> _WHAT TO DO_
In the records below, find the line with "w = 0.018 if side < 0 else 0.013"; retype that line and all the following lines through the end, exactly, and add nothing.

> _GIVEN ENTRIES_

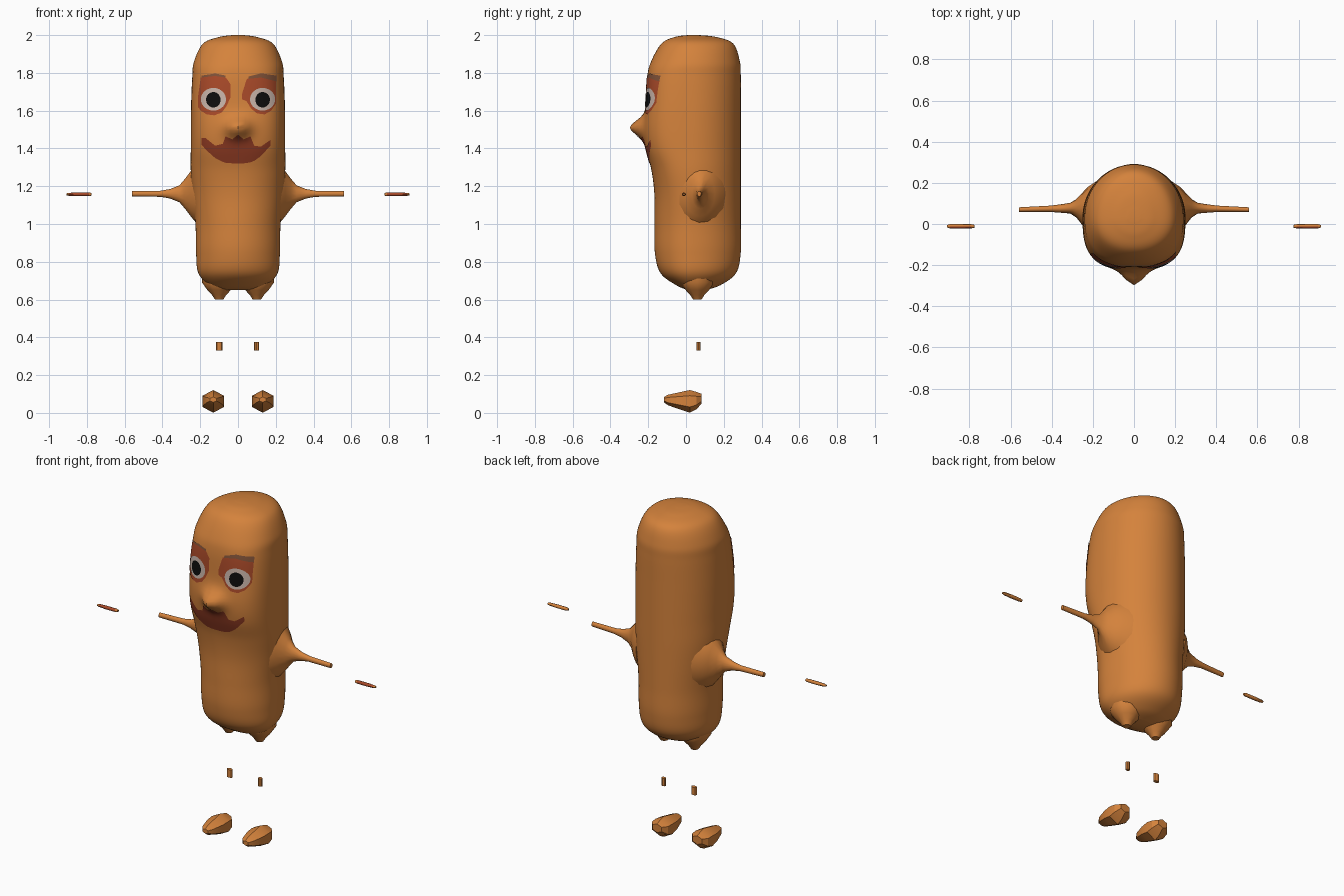
import bpy, bmesh, math
from mathutils import Vector
from mathutils.bvhtree import BVHTree

if "Cube" in bpy.data.objects:
    bpy.data.objects.remove(bpy.data.objects["Cube"])


def material(name, rgb):
    m = bpy.data.materials.new(name)
    m.diffuse_color = (*rgb, 1)
    m.use_nodes = True
    m.node_tree.nodes["Principled BSDF"].inputs["Base Color"].default_value = m.diffuse_color
    return m


ORANGE = material("orange", (0.66, 0.225, 0.045))
RUST = material("rust", (0.40, 0.068, 0.022))
MAROON = material("maroon", (0.27, 0.042, 0.016))
BROWN = material("brow_brown", (0.22, 0.085, 0.04))
WHITE = material("eye_white", (0.58, 0.46, 0.40))
BLACK = material("black", (0.004, 0.004, 0.004))


def finish(name, bm, mats, angle=None):
    bmesh.ops.recalc_face_normals(bm, faces=bm.faces)
    me = bpy.data.meshes.new(name)
    bm.to_mesh(me)
    bm.free()
    ob = bpy.data.objects.new(name, me)
    bpy.context.collection.objects.link(ob)
    for m in mats:
        me.materials.append(m)
    if angle:
        bpy.ops.object.select_all(action='DESELECT')
        ob.select_set(True)
        bpy.context.view_layer.objects.active = ob
        bpy.ops.object.shade_smooth_by_angle(angle=math.radians(angle))
    return ob


def skin(rings):
    """Bridge closed rings of points and cap both ends."""
    bm = bmesh.new()
    vs = [[bm.verts.new(p) for p in r] for r in rings]
    n = len(vs[0])
    for a, b in zip(vs, vs[1:]):
        for i in range(n):
            j = (i + 1) % n
            bm.faces.new((a[i], a[j], b[j], b[i]))
    bm.faces.new(vs[0])
    bm.faces.new(vs[-1])
    return bm


def loft(axis, sections, sides):
    """Sections are (position on axis, centre u, centre v, radius u, radius v)."""
    rings = []
    for t, cu, cv, ru, rv in sections:
        ring = []
        for i in range(sides):
            a = math.tau * i / sides + math.pi / 2
            u, v = cu + ru * math.cos(a), cv + rv * math.sin(a)
            ring.append({'x': (t, u, v), 'y': (u, t, v), 'z': (u, v, t)}[axis])
        rings.append(ring)
    return skin(rings)


def spline(pts, steps):
    """Smooth curve through tuples of any length."""
    out = []
    for i in range(len(pts) - 1):
        p = [pts[max(i - 1, 0)], pts[i], pts[i + 1], pts[min(i + 2, len(pts) - 1)]]
        for s in range(steps):
            t = s / steps
            out.append(tuple(0.5 * (2 * b + (c - a) * t + (2 * a - 5 * b + 4 * c - d) * t * t
                                    + (3 * b - a - 3 * c + d) * t ** 3)
                             for a, b, c, d in zip(*p)))
    return out + [pts[-1]]


# Body: height, half width, front y, back y, squareness of the front
PROFILE = [
    (0.650, 0.09, 0.01, 0.10, 2.0), (0.675, 0.15, -0.05, 0.18, 2.0),
    (0.740, 0.21, -0.135, 0.265, 2.0), (0.85, 0.222, -0.165, 0.29, 2.0),
    (1.00, 0.225, -0.167, 0.29, 2.0), (1.15, 0.24, -0.167, 0.29, 2.1),
    (1.28, 0.25, -0.182, 0.29, 2.4), (1.40, 0.25, -0.212, 0.29, 2.8),
    (1.51, 0.25, -0.222, 0.29, 2.9), (1.64, 0.248, -0.212, 0.29, 2.9),
    (1.78, 0.242, -0.205, 0.29, 2.6), (1.86, 0.233, -0.185, 0.285, 2.3),
    (1.955, 0.185, -0.13, 0.25, 2.1), (1.99, 0.10, -0.06, 0.16, 2.0),
    (2.0, 0.03, 0.01, 0.07, 2.0)]
SEG = 96
rings = []
for z, hw, yf, yb, n in spline(PROFILE, 7):
    ring = []
    mid = min(max(0.03, yf + 0.01), yb - 0.01)
    for i in range(SEG):
        a = math.tau * i / SEG
        c, s = math.cos(a), math.sin(a)
        e = 2 / n if s < 0 else 1
        x = hw * math.copysign(abs(c) ** e, c)
        y = mid - (mid - yf) * abs(s) ** e if s < 0 else mid + (yb - mid) * s
        if s < 0:  # nose swelling out of the face
            y -= 0.075 * math.exp(-(x / 0.06) ** 2 - ((z - 1.51) / 0.05) ** 2)
        ring.append((x, y, z))
    rings.append(ring)
bm = skin(rings)
bmesh.ops.recalc_face_normals(bm, faces=bm.faces)
surface = BVHTree.FromBMesh(bm)
finish("body", bm, [ORANGE], 50)


def plate(name, grid, mat, lift):
    """Thin skin laid on the face from rows of (x, z) points."""
    bm = bmesh.new()
    rows = []
    for row in grid:
        r = []
        for x, z in row:
            p, nrm, _, _ = surface.ray_cast(Vector((x, -1, z)), Vector((0, 1, 0)))
            if nrm.y > 0:
                nrm = -nrm
            r.append(bm.verts.new(p + nrm * lift))
        rows.append(r)
    for a, b in zip(rows, rows[1:]):
        for i in range(len(a) - 1):
            bm.faces.new((a[i], a[i + 1], b[i + 1], b[i]))
    bmesh.ops.remove_doubles(bm, verts=bm.verts, dist=1e-5)
    ob = finish(name, bm, [mat], 50)
    if ob.data.polygons[0].normal.y > 0:
        ob.data.flip_normals()


def band(name, cols, mat, lift, rows=12):
    """Plate described by columns of (x, low z, high z)."""
    fine = []
    for a, b in zip(cols, cols[1:]):
        fine += [[p + (q - p) * k / 4 for p, q in zip(a, b)] for k in range(4)]
    fine.append(cols[-1])
    plate(name, [[(x, lo + (hi - lo) * k / rows) for k in range(rows + 1)]
                 for x, lo, hi in fine], mat, lift)


def disc(name, cx, cz, rx, rz, mat, lift):
    plate(name, [[(cx + rx * k / 8 * math.cos(math.tau * i / 28),
                   cz + rz * k / 8 * math.sin(math.tau * i / 28)) for i in range(29)]
                 for k in range(1, 9)] + [], mat, lift)


# Eye surrounds, brows and mouth
band("left_eye_patch", [(-0.21, 1.62, 1.67), (-0.195, 1.60, 1.775), (-0.165, 1.58, 1.785),
                        (-0.125, 1.575, 1.785), (-0.085, 1.59, 1.785), (-0.06, 1.625, 1.77),
                        (-0.04, 1.67, 1.74)], RUST, 0.003)
band("right_eye_patch", [(0.022, 1.66, 1.69), (0.045, 1.65, 1.765), (0.07, 1.61, 1.78),
                         (0.10, 1.585, 1.78), (0.14, 1.58, 1.78), (0.175, 1.60, 1.775),
                         (0.20, 1.64, 1.765)], RUST, 0.003)
band("left_brow", [(-0.19, 1.775, 1.785), (-0.12, 1.783, 1.796), (-0.065, 1.775, 1.785)],
     BROWN, 0.004, 3)
band("right_brow", [(0.055, 1.768, 1.78), (0.12, 1.775, 1.797), (0.20, 1.755, 1.785)],
     BROWN, 0.004, 3)
band("mouth", [(-0.19, 1.42, 1.455), (-0.17, 1.395, 1.455), (-0.12, 1.35, 1.415),
               (-0.08, 1.33, 1.425), (-0.065, 1.325, 1.465), (-0.03, 1.322, 1.45),
               (0, 1.322, 1.475), (0.03, 1.322, 1.45), (0.065, 1.327, 1.465),
               (0.085, 1.335, 1.415), (0.12, 1.36, 1.41), (0.17, 1.415, 1.445)], MAROON, 0.003)

for side, label in ((-1, "left"), (1, "right")):
    # Eyes: white ring around a solid pupil
    ex = 0.128 * side
    disc(label + "_eye_white", ex, 1.66, 0.065, 0.06, WHITE, 0.006)
    pupil = [[(ex + sx * 0.037 * math.cos(t), 1.657 + 0.041 * math.sin(t)) for sx in
              (-1, -0.5, 0, 0.5, 1)] for t in [math.pi * (k / 16 - 0.5) for k in range(17)]]
    plate(label + "_pupil", pupil, BLACK, 0.008)

    # Arms flare into the body
    finish(label + "_arm", loft('x', [(side * x, y, 1.16, ry, rz) for x, y, ry, rz in [
        (0.18, 0.06, 0.15, 0.19), (0.225, 0.07, 0.11, 0.15), (0.25, 0.073, 0.08, 0.12),
        (0.28, 0.076, 0.045, 0.08), (0.31, 0.077, 0.026, 0.045), (0.36, 0.075, 0.02, 0.025),
        (0.41, 0.074, 0.015, 0.016), (0.56, 0.07, 0.011, 0.014)]], 16), [ORANGE], 50)

    # Floating hands, rust on the outward front faces
    bm = loft('x', [(side * x, -0.011, 1.157, ry, rz) for x, ry, rz in [
        (0.775, 0.007, 0.007), (0.79, 0.01, 0.01), (0.85, 0.011, 0.01),
        (0.895, 0.01, 0.008), (0.908, 0.006, 0.005)]], 8)
    for f in bm.faces:
        c = f.calc_center_median()
        f.material_index = int(c.y < -0.014 and 0.79 < abs(c.x) < 0.896)
    finish(label + "_hand", bm, [ORANGE, RUST], 50)

    # Hip stubs, shin fragments and feet
    finish(label + "_hip", loft('z', [(z, side * 0.1, 0.06, r, r) for z, r in [
        (0.60, 0.022), (0.625, 0.038), (0.65, 0.062), (0.69, 0.09), (0.74, 0.09)]], 12),
        [ORANGE], 50)
    w = 0.018 if side < 0 else 0.013
    finish(label + "_shin", loft('z', [(z, side * 0.099, 0.066, w, 0.011)
                                       for z in (0.33, 0.376)], 8), [ORANGE])
    finish(label + "_foot", loft('y', [(y, side * 0.131, z, rx, rz) for y, z, rx, rz in [
        (-0.117, 0.07, 0.02, 0.014), (-0.095, 0.068, 0.04, 0.028), (-0.03, 0.064, 0.06, 0.046),
        (0.02, 0.061, 0.065, 0.06), (0.055, 0.065, 0.06, 0.046), (0.083, 0.075, 0.035, 0.026)]],
        6), [ORANGE], 30)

> _RESPONSE TO THIS TASK_
    w = 0.018 if side < 0 else 0.013
    finish(label + "_shin", loft('z', [(z, side * 0.099, 0.066, w, 0.011)
                                       for z in (0.33, 0.376)], 8), [ORANGE])
    finish(label + "_foot", loft('y', [(y, side * 0.131, z, rx, rz) for y, z, rx, rz in [
        (-0.117, 0.07, 0.02, 0.014), (-0.095, 0.068, 0.04, 0.028), (-0.03, 0.064, 0.06, 0.046),
        (0.02, 0.061, 0.065, 0.06), (0.055, 0.065, 0.06, 0.046), (0.083, 0.075, 0.035, 0.026)]],
        6), [ORANGE], 30)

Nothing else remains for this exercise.